At approximately 8:05 each morning, I step across the threshold of the Garni House and into the wide German world outside my doorstep. My red drawstring bag is in my hand, packed with my cross-country shoes and running clothes. I carefully load the bag into the front basket of my German bicycle, roll the bike out of our garage, and prepare to make my descent down the hill and into “downtown” Kandern. My WVU backpack is strapped to my shoulders and securely packed with textbooks, computer, lunchbox, and anything else I might need for the school day (such as a shopping bag for picking up groceries later at Hieber or an umbrella for the inevitable German rain showers.) On most days, I also have two of my roommates—Johanna and Hanna, the other bicycle riding Garni Girls—at my side and ready to make the great morning commute to BFA.
I arrive on campus between 8:15 and 8:20 each morning (a little bit earlier on the days when we have staff devotions.) Since I teach a first period class, I like to have a little extra prep time before the students arrive. After dropping off my teaching materials and coaching clothes at my office, (yes, I have my own little desk space in the community faculty room!) I run my lunchbox up to the third floor staff kitchen and then proceed to prep the lessons for the day. This might include making photocopies, setting up the projector, organizing materials, entering grades, or just getting the computers turned and warmed up before the start of class.
Students begin to arrive on campus about 8:30 and continue to trickle in all the way up until 8:45 (or later!) when the first warning bell rings. If it’s a Monday, the students file into the BFA auditorium for a short beginning-of-the-week assembly called Matins. This usually includes announcements for the week as well as a short devotional.
Matins runs from 8:50-9:00 and then it’s off to first period. The other days of the week (with the exception of Friday chapel) students report directly to first period for a 10min opening class devotional and prayer time. By 9am, the devos have ended and the regular class schedule is in full swing.
The first class of my morning is Beginner Journalism. We meet on the very top floor of the Janz building in a tiny classroom called JB 32.
With a school of over 300 students, perhaps you are wondering how I ended up with classes that are so small. If you have any experience in today’s high school culture, you will soon discover that the English electives are usually not the most popular of classes. Here is the usual response that I receive when I ask a student if they would ever consider signing up for a creative writing class: “Why would I choose to take a class where I actually have to write?” Interestingly enough, I receive a similar response when I ask a kid why they won’t sign up for cross-country...“Why would I choose to play a sport where I actually have to run?”

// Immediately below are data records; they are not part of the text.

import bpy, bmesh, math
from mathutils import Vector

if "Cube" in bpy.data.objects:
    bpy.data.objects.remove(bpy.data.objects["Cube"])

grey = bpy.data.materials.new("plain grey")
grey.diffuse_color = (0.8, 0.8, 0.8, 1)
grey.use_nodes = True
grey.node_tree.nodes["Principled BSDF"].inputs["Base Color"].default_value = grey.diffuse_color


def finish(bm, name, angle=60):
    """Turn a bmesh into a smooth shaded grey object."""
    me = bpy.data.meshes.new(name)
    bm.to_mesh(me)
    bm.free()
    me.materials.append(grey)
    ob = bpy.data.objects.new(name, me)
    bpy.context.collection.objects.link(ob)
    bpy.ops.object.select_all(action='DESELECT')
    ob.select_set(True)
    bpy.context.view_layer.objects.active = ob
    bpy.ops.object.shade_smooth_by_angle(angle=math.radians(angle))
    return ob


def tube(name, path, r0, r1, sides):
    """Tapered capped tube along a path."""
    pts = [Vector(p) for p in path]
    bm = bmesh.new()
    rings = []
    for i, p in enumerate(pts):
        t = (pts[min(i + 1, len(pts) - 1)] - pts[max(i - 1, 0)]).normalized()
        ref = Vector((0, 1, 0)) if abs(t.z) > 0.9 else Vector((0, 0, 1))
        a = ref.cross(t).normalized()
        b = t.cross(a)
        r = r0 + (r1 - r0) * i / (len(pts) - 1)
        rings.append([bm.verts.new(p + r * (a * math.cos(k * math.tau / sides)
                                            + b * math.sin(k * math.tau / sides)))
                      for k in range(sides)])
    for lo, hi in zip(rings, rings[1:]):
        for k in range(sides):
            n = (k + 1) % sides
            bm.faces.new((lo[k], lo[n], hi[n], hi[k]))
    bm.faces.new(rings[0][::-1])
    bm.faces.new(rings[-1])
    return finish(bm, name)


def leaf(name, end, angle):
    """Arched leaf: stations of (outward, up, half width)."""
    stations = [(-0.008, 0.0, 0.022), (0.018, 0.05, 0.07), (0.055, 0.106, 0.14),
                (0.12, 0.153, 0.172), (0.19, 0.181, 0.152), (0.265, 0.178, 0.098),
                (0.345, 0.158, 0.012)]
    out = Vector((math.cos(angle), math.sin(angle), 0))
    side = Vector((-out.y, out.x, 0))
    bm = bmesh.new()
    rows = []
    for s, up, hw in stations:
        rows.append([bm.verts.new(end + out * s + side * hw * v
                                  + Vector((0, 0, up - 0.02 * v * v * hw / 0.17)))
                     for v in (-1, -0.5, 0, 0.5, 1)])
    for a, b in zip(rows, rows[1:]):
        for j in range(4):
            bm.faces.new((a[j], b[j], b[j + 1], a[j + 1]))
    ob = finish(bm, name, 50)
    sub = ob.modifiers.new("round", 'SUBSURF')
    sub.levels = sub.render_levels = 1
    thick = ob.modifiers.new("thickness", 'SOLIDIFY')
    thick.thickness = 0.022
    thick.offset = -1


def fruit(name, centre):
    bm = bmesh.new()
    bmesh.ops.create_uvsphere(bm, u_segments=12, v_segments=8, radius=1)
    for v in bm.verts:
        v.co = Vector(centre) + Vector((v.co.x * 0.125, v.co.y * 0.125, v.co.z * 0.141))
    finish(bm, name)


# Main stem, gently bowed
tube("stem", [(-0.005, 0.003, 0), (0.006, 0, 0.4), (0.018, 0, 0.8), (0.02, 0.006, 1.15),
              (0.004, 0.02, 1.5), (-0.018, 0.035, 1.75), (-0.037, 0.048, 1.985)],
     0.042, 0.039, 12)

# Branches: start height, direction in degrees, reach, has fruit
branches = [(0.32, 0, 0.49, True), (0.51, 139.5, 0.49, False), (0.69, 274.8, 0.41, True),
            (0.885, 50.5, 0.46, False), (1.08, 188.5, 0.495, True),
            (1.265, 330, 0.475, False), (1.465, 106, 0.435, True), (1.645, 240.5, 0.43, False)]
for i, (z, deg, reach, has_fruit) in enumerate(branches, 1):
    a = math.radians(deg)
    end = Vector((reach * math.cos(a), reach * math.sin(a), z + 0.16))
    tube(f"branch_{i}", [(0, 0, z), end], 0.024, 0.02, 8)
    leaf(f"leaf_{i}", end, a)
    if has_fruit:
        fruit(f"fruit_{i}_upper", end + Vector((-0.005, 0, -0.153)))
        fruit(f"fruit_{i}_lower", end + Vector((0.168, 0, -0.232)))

I suppose that I never before realized the similarities between writing and running…both can be (and usually are) extremely taxing and time consuming, but both when the right amount of time and effort are invested, can produce the most amazing results. I guess I just love to see the result of hard work. I love to see young people enjoying the journey, learning to push themselves to the limit, and learning to always work to the best of their abilities.
Sorry, I realize that I am off on a major tangent. Back to my schedule. My next class after 1st period Jouranlism is 3rd period Study Hall. What do I love about teaching study hall at an international Christian boarding school? The students actually study! So far, my biggest issue in this class was when a student forgot to sign in with me because she was so eager to go to the library to get all of her homework done. (Seriously, this happened.) Study Hall is also a good time for students to meet with teachers individually, take private music lessons, or meet with the counselor. Seniors have the privilege of signing out of study hall to go to the student center, outside to a picnic table, to the grocery store, or to downtown Kandern. As long as they are back in time for their next class, BFA has an open campus. (Something that I always wish that I had in high school!)
After 3rd period, I have a prep period and then lunch. I typically like to take my lunch with some of the other teachers outside, but since it’s been so rainy and cold lately, I have been eating in the upstairs kitchen. There is always some sort of lively conversation going on in there…which usually involves a discussion of each other’s intriguing dinner left-overs and the ever popular question: "where did you find __[insert random food]__in Germany?"
Directly after lunch is one of my favorite classes of the day: Creative Writing Poetry! I have had so much fun planning lessons for these young writers. They are all so eager and enthusiastic…not to mention talented. I often feel like I am teaching college freshman or sophomores, not juniors and seniors in high school. Next semester, I will have Creative Writing Prose added to my schedule, which I am also looking forward to teaching.
Creative Writing is my last official class of the day. The other two periods are dedicated to prep time and “office hours.” School ends at 3:50 and at 4:00, cross-country practice begins!
I will write more about cross-country as soon as I can find some more blogging time. We had our first meet this past Saturday, so I have lots to tell you. :) Along with the BFA cross-country team, I also had the chance to race this past weekend. On Sunday, I went to Switzerland with about 12 other BFA teachers to run in the Basel 10K. Such an exciting experience! Full update to come soon!